- VENUE: Nutter Center (9,919)
(With a one hour and 15 minute drive from Columbus, Ohio, Dayton would be a logical choice for the Columbus Destroyers to choose for their affiliate. Dayton’s population is 141,000+, which is not including their suburb areas. Previously, the Nutter Center hosted National Indoor Football League (NIFL) football from 2005-2006.)
Cleveland Gladiators affiliate:
- LOCATION: Canton, Ohio
- VENUE: Canton Memorial Civic Center (4,000)
(It’d be safe to say that choosing Canton, OH as the Gladiators affiliate would be an all around great move. With the city being the host of the Pro Football Hall of Fame, and it being in the state of Ohio, fans would for sure show up to support their hometown team. The venue is home to the NBA G-League’s Canton Charge, affiliate of the Cleveland Cavaliers. Canton has a population of around 73,000 and is located approximately one hour from Cleveland.)
Philadelphia Soul affiliate:
- LOCATION: Allentown, Pennsylvania
- VENUE: PPL Center (8,500)

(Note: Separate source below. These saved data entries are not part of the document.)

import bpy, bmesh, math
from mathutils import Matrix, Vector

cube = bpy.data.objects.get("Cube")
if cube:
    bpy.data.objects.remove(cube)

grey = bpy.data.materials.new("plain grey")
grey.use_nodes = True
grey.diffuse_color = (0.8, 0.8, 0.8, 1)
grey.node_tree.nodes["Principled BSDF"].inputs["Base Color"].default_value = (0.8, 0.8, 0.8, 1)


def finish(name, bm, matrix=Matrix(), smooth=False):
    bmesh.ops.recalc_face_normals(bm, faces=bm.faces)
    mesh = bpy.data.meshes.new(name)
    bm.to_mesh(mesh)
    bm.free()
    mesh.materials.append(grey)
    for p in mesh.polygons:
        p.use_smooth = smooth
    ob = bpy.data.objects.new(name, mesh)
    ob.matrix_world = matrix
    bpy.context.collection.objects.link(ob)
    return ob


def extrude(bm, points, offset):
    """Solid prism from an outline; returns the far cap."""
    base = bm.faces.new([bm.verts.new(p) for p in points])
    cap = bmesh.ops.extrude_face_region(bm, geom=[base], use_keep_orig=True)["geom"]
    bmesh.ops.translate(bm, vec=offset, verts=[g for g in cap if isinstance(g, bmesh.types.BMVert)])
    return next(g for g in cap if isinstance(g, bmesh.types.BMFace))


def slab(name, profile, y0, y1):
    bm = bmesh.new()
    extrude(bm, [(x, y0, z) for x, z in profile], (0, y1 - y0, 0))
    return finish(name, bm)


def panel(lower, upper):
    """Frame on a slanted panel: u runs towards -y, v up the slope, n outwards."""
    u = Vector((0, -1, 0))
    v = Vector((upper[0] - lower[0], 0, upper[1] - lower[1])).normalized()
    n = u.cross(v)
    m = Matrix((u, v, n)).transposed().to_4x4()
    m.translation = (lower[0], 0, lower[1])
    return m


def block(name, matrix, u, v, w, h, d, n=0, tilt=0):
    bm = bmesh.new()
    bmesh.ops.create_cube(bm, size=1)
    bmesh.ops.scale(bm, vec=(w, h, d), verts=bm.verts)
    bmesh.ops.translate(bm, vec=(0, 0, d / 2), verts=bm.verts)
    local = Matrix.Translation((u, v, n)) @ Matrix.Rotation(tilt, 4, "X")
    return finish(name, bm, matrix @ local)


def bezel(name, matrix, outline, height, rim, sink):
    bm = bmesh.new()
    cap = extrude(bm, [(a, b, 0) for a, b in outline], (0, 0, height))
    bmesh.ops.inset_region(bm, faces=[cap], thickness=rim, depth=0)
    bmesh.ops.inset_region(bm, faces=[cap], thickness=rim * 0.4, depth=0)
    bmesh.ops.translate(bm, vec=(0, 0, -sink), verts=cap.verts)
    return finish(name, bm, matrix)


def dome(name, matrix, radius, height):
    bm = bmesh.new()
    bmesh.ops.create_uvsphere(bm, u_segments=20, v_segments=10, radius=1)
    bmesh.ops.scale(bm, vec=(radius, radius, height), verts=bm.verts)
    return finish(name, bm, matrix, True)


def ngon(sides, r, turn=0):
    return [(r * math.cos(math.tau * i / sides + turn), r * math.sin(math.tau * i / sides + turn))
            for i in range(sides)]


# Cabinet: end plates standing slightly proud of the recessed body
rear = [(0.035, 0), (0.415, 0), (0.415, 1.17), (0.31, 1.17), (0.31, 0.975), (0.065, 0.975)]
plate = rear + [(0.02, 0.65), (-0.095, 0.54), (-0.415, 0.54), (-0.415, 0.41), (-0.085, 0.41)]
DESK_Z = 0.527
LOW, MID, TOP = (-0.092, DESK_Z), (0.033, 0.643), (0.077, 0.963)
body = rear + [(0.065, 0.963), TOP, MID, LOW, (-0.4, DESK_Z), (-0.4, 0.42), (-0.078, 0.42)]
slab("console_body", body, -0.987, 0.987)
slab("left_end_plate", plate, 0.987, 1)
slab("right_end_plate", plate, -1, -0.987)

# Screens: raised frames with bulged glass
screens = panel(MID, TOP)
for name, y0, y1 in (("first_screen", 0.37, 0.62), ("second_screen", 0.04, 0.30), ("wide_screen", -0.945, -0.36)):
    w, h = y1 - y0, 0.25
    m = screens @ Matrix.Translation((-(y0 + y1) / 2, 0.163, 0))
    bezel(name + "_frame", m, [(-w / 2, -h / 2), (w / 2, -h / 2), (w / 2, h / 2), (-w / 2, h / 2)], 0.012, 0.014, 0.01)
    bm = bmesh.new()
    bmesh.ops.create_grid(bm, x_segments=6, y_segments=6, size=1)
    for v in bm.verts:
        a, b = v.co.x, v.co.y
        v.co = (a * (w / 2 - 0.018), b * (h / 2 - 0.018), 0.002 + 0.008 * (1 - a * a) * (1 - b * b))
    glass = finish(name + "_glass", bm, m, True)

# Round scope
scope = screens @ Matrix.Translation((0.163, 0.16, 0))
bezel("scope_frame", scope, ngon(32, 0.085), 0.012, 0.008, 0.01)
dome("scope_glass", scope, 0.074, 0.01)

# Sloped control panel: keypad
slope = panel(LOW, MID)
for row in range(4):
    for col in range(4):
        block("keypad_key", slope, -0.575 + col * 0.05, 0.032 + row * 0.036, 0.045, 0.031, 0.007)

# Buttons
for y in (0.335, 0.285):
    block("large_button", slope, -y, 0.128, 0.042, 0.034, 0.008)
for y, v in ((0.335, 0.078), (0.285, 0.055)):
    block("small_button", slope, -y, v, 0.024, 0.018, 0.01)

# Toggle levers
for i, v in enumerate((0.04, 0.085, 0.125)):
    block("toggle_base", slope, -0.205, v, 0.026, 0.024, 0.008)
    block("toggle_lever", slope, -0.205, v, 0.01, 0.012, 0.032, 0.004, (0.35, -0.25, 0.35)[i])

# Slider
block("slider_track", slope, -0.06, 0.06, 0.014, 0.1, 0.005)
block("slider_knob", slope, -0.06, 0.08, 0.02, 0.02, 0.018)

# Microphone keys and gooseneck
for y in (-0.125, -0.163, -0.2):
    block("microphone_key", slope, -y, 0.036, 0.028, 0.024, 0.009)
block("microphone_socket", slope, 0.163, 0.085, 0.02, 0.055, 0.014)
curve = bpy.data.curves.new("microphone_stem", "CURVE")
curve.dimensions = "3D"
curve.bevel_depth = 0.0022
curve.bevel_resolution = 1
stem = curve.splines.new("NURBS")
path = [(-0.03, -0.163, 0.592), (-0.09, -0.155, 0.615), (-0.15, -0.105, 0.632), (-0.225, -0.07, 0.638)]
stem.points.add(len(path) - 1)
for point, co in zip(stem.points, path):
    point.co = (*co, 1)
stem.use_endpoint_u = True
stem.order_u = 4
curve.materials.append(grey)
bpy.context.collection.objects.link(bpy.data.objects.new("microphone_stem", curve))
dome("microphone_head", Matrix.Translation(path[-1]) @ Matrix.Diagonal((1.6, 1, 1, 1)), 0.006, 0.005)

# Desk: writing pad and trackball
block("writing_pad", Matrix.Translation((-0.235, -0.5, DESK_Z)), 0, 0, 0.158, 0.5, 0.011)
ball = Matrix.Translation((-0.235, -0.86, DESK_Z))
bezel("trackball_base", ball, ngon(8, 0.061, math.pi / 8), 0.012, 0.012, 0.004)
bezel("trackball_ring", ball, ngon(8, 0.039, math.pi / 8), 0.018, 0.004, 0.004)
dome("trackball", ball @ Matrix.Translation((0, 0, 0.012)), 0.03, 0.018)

(Ron Jaworski obviously has good relations with the City of Allentown, PA and the PPL Center. The PPL Center served as the site for the last remaining home games and two home playoff games for the AFL’s Philadelphia Soul due to the Wells Fargo Center in Philadelphia hosting the Democratic National Convention in 2016. Allentown also was home the the Lehigh Valley Steelhawks from 2011-2018, but the team ceased as it couldn’t find a buyer. The venue is home to the AHL’s Lehigh Valley Phantoms. The city has a population of over 118,000. This would be an easy affiliation decision for Jaws for sure!)
Albany Empire affiliate:
- LOCATION: Binghamton, New York
- VENUE: Floyd L. Maines Veterans Memorial Arena (4,710)
(Rather than choosing Utica, which has a smaller venue, or Glen Falls, whose population is way lower, I believe Binghamton would be a way better decision for the Albany Empire affiliate. Despite the 2 hour distance between the two, the city would be way more supportive a sports team than the other options. Fans pack the seats currently in Binghamton to witness their AHL team the Binghamton Devils. Binghamton has a population of over 47,000.)
Washington Valor affiliate:
- LOCATION: Wheeling, West Virginia
- VENUE: WesBanco Arena (5,406)
(As many of you are aware, the WesBanco Arena is home to the most recent champs of the American Arena League (AAL), the West Virginia Roughriders. The Roughriders experienced a huge amount of outpouring support this season in Wheeling as fans packed the house for all of their games. The team has already developed a devout fanbase, and they’re not going anywhere. So what would happen to the West Virginia Roughriders in a situation like this? Well there are two options, one being they move up to the AF2 with Gregg Fornario still as their owner, or two being sale of the team, in this case to Washington Valor group. Despite the 4 hour drive to Washington D.C., the AF2 affiliate would be located in a city of supportive fans and close by to rivals. And let me add, the city has a population of over 28,000 and also is home to the ECHL’s Wheeling Nailers.)
Baltimore Brigade affiliate:
- LOCATION: Hershey (Harrisburg), Pennsylvania
- VENUE: Giant Center (10,500)
(Out of the state but close by, the Brigade affiliate in Harrisburg, PA would pose for an interesting rivalry with near by teams. The prestigious Giant Center has been the home of the AHL’s Hershey Bears since 2002, and was the home of the Harrisburg Stampede of the Professional Indoor Football League (PIFL) in 2014. Harrisburg–Carlisle, Pennsylvania metropolitan statistical area has a population of almost 550,000.)
Atlantic City Blackjacks affiliate:
- LOCATION: Trenton, New Jersey
- VENUE: CURE Insurance Arena (7,605)
(Despite failing several times with arena football in the past, surprisingly Trenton, NJ actually can work with proper marketing, community involvement, and dedicated owners. The most recent failure was the Jersey Flight who played in the AAL, with their two owners being arrested as a result associating themselves of tax fraud. Maybe 10-15 fans showed up to games at best, no one knew there was a team in town. It’s obvious proper marketing wasn’t done, and maybe things were rushed. Moving along! The Blackjacks could take a “gamble” at Trenton, which has a reasonable population of almost 85,000. Get the word out there, market the team, be involved in the community, and a team can thrive there!)